Full disclosure. Growing up in the '80s, I was not a big Def Leppard fan and never even considered going to one of their concerts.
But two-and-a-half decades later came the irresistible bait: the ticket plus a pre-party at a gorgeous Alameda home with alcohol and catered food and 88 other moms like me, chartered buses for the ride to the show and back, and a T-shirt emblazoned with "Def Cougar" across the chest, all for a mere fifty-five bucks.
I was in, big fan or not.
Last September's word-of-mouth event attracted 47 East Bay moms; this year's event, 89 -- plus a waiting list. "Clearly the band still has it," co-organizer Karin Fox, an Alameda real estate agent, told me. This was Fox's fifth Def Leppard concert.
When I told my husband -- our family's band guru -- my plan, he immediately started grilling me on Def Leppard and Poison songs I could name (I hadn't even heard of Lita Ford, so he didn't bother asking me about her). When I responded with my oft-used line, "I'm sure I'll know them when I hear them," he YouTubed some of their greatest hits and played them for me on our big-screen Mac, the volume maxed out. I immediately recognized "Pour Some Sugar on Me" and "Photograph" (the first most likely from seeing Tom Cruise's interesting interpretation of it in Rock of Ages this summer).
While my husband was trying to give me a Leppard tutorial (filling me in on the world's most famous one-armed drummer, for example), I was targeting my triceps. (At 45, it had been a number of years since I purposefully had donned a fitted, black, short-sleeve T-shirt.).
At 5 p.m. on Friday, the pre-party began. It was a sight to behold: 89 middle-aged women in matching "Def Cougar" tees downing Jell-O shots, sipping on pomegranate vodka martinis, and munching on catered Mexican food.

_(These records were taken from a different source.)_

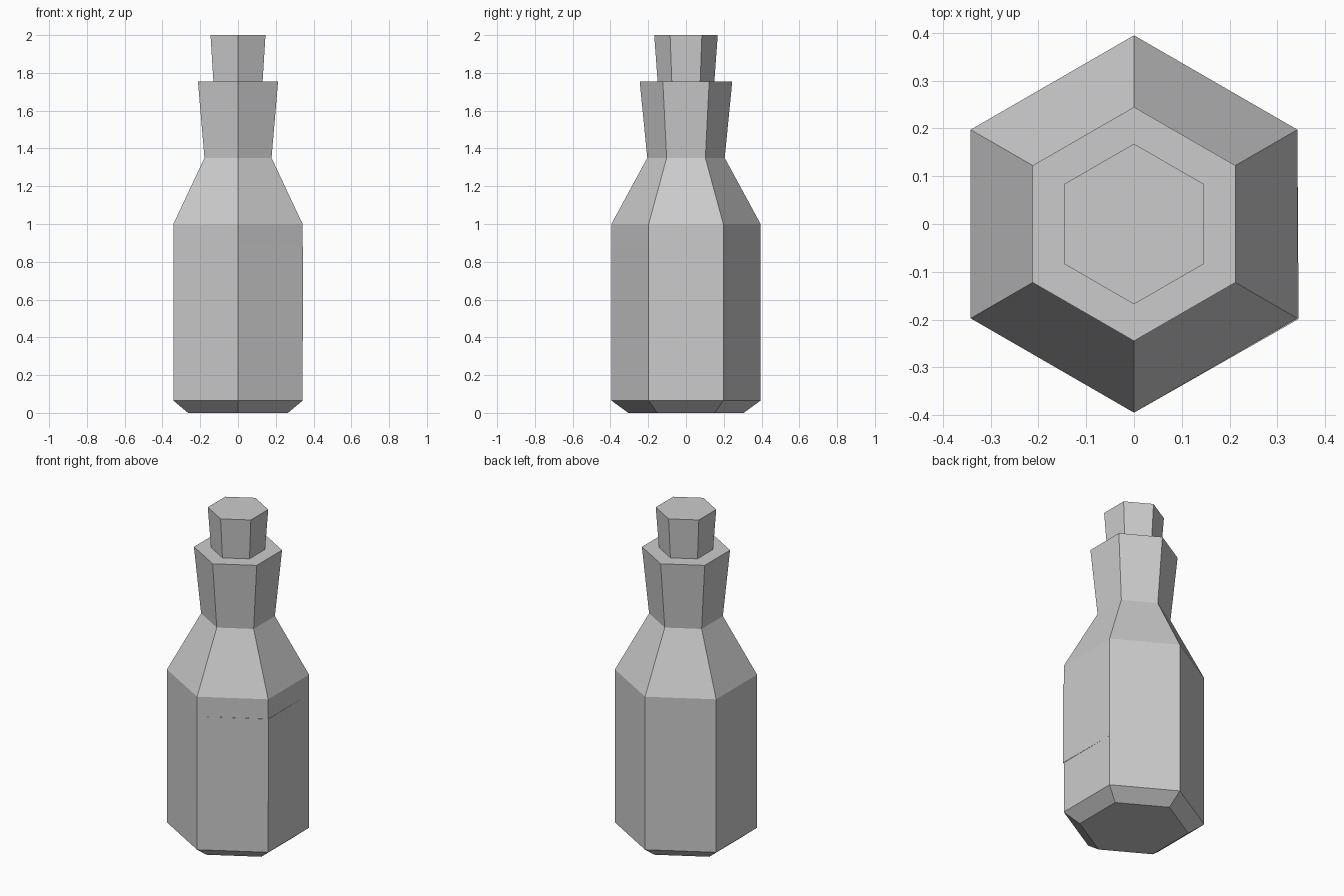
import bpy
import bmesh
from math import sin, cos, pi

if "Cube" in bpy.data.objects:
    bpy.data.objects.remove(bpy.data.objects["Cube"])

SIDES = 6
BODY_R = 0.395


def corner(radius, i):
    # Hexagon corner, with points on the y axis
    a = -pi / 2 + 2 * pi * i / SIDES
    return radius * cos(a), radius * sin(a)


def loft(name, sections):
    """Closed flat-faced solid through rings of (x, y) points at given heights."""
    bm = bmesh.new()
    rings = [[bm.verts.new((x, y, z)) for x, y in pts] for z, pts in sections]
    n = len(rings[0])
    for low, high in zip(rings, rings[1:]):
        for i in range(n):
            j = (i + 1) % n
            bm.faces.new((low[i], low[j], high[j], high[i]))
    bm.faces.new(rings[0][::-1])
    bm.faces.new(rings[-1])
    bmesh.ops.recalc_face_normals(bm, faces=bm.faces)
    mesh = bpy.data.meshes.new(name)
    bm.to_mesh(mesh)
    bm.free()
    obj = bpy.data.objects.new(name, mesh)
    bpy.context.collection.objects.link(obj)
    return obj


def hex_solid(name, profile):
    return loft(name, [(z, [corner(r, i) for i in range(SIDES)]) for r, z in profile])


# Bottle: chamfered foot, straight body, shoulder and flared neck
hex_solid("bottle", [(0.305, 0), (BODY_R, 0.065), (BODY_R, 1.0),
                     (0.205, 1.35), (0.245, 1.755)])

# Stopper standing on the neck
hex_solid("stopper", [(0.15, 1.75), (0.168, 2.0)])

# Very thin label wrapped over the front right and right faces
outline = [corner(BODY_R, 0), corner(BODY_R + 0.003, 1),
           corner(BODY_R, 2), corner(BODY_R - 0.004, 1)]
loft("label", [(0.38, outline), (0.88, outline)])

The longest line of the night -- even longer than the one at Sleep Train Pavilion's women's bathroom -- proved to be the one for the couple of moms who were wielding scissors. By the end of the party, the floor was covered in black shreds, and only a handful of shirts looked the way they had when their wearers had arrived. The rest were shredded -- or at least missing their tight neckbands.
Concord, here we come.
After a group photo on the front stairs (it was a massive house), we boarded the two full-sized buses. Through the Caldecott tunnel and 45 minutes later, we emerged into another world: the Sleep Train Pavilion packed with Poison and Def Leppard fans.
If anyone tries to tell you the '80s are dead, just tell them to take the next BART train to Concord -- and they will realize they are mistaken. Spandex pants, bandanas, and big hair were everywhere -- and that was on the men. Fishnet stockings, copious amounts of makeup, Joan Jett-style hair and feathers rocked the females.
Poison had already taken the stage by the time we arrived (Lita Ford was long gone), and our large pod quickly dispersed into smaller subsets around the packed lawn area. No surprise that Poison's signature ballad "Every Rose Has its Thorns" and "Nothin' But a Good Time" received the biggest responses from the crowd, made up of a mix of 40-somethings (and a few older throwbacks) reliving their high school years as well as some teens and pre-teens who were likely seeing the bands for the first time.